> Listed entries
◇ ◇ ◇ ◇

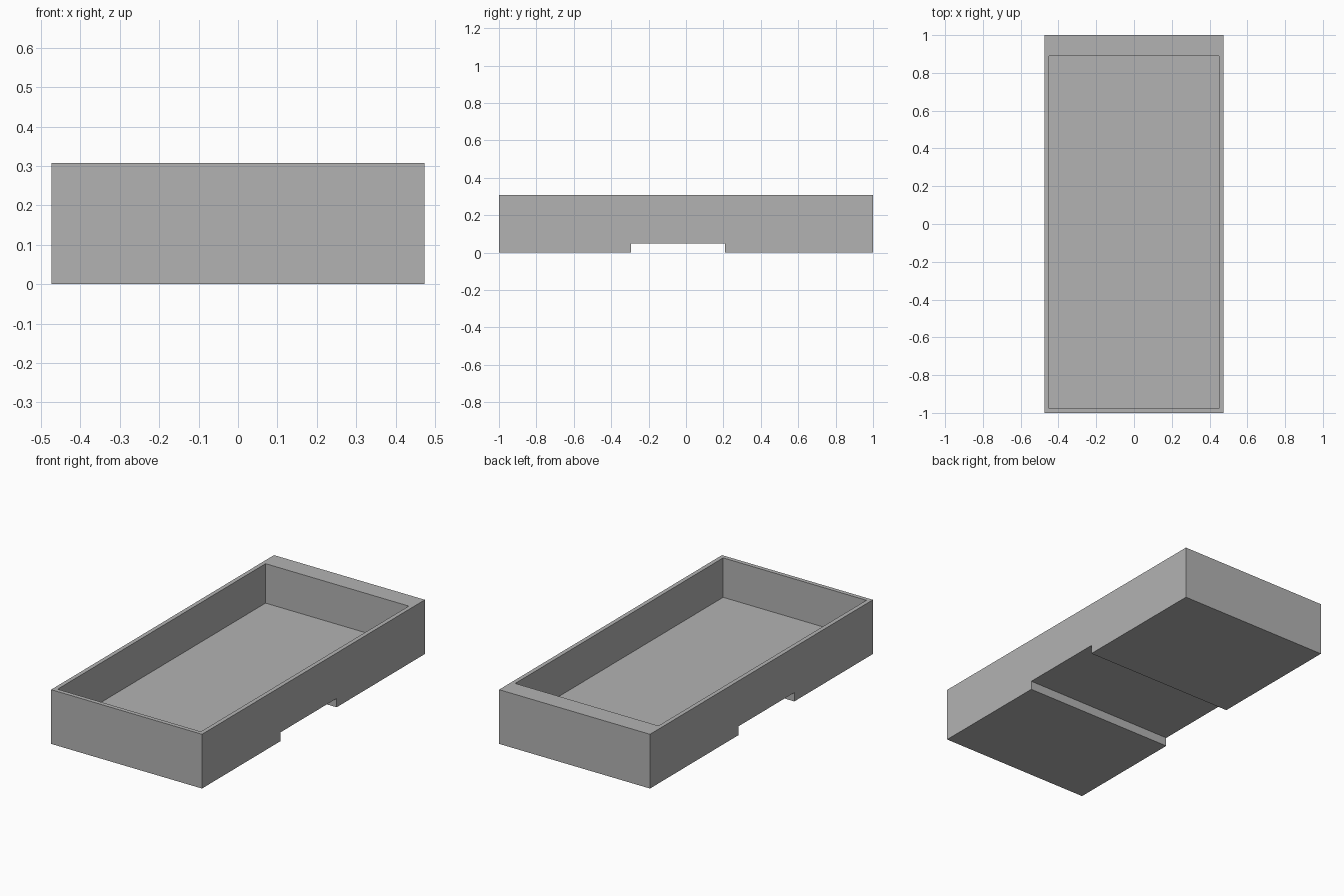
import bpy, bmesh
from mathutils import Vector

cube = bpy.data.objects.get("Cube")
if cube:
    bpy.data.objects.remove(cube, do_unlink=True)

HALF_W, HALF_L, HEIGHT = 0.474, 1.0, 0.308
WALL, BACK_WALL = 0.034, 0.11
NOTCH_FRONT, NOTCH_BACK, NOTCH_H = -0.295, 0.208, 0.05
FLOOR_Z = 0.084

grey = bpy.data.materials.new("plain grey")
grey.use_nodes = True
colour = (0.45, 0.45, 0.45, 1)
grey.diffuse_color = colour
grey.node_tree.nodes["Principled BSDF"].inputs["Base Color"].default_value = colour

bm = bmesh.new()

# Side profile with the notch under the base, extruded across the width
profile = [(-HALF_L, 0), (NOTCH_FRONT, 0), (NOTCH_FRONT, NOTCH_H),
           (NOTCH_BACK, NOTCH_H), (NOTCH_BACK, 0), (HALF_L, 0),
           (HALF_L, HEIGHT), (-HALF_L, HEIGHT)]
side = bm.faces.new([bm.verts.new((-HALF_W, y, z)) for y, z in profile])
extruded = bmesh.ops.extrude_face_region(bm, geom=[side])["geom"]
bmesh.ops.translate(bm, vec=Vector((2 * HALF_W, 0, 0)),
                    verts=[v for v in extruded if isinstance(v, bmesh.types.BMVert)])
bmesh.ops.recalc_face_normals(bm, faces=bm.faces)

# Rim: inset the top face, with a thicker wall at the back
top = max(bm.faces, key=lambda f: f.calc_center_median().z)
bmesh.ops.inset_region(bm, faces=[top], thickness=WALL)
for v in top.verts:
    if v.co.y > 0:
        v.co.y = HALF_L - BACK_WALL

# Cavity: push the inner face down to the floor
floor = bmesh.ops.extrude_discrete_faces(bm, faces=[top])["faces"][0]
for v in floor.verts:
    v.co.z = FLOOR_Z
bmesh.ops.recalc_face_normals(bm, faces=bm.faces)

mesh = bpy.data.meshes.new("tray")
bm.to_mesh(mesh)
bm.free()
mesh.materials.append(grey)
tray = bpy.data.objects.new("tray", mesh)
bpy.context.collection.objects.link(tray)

◇ ◇ ◇ ◇

> Exercise requirements
Nothing but a number is expected here: how many lines above include the string "faces".

> Answer section
6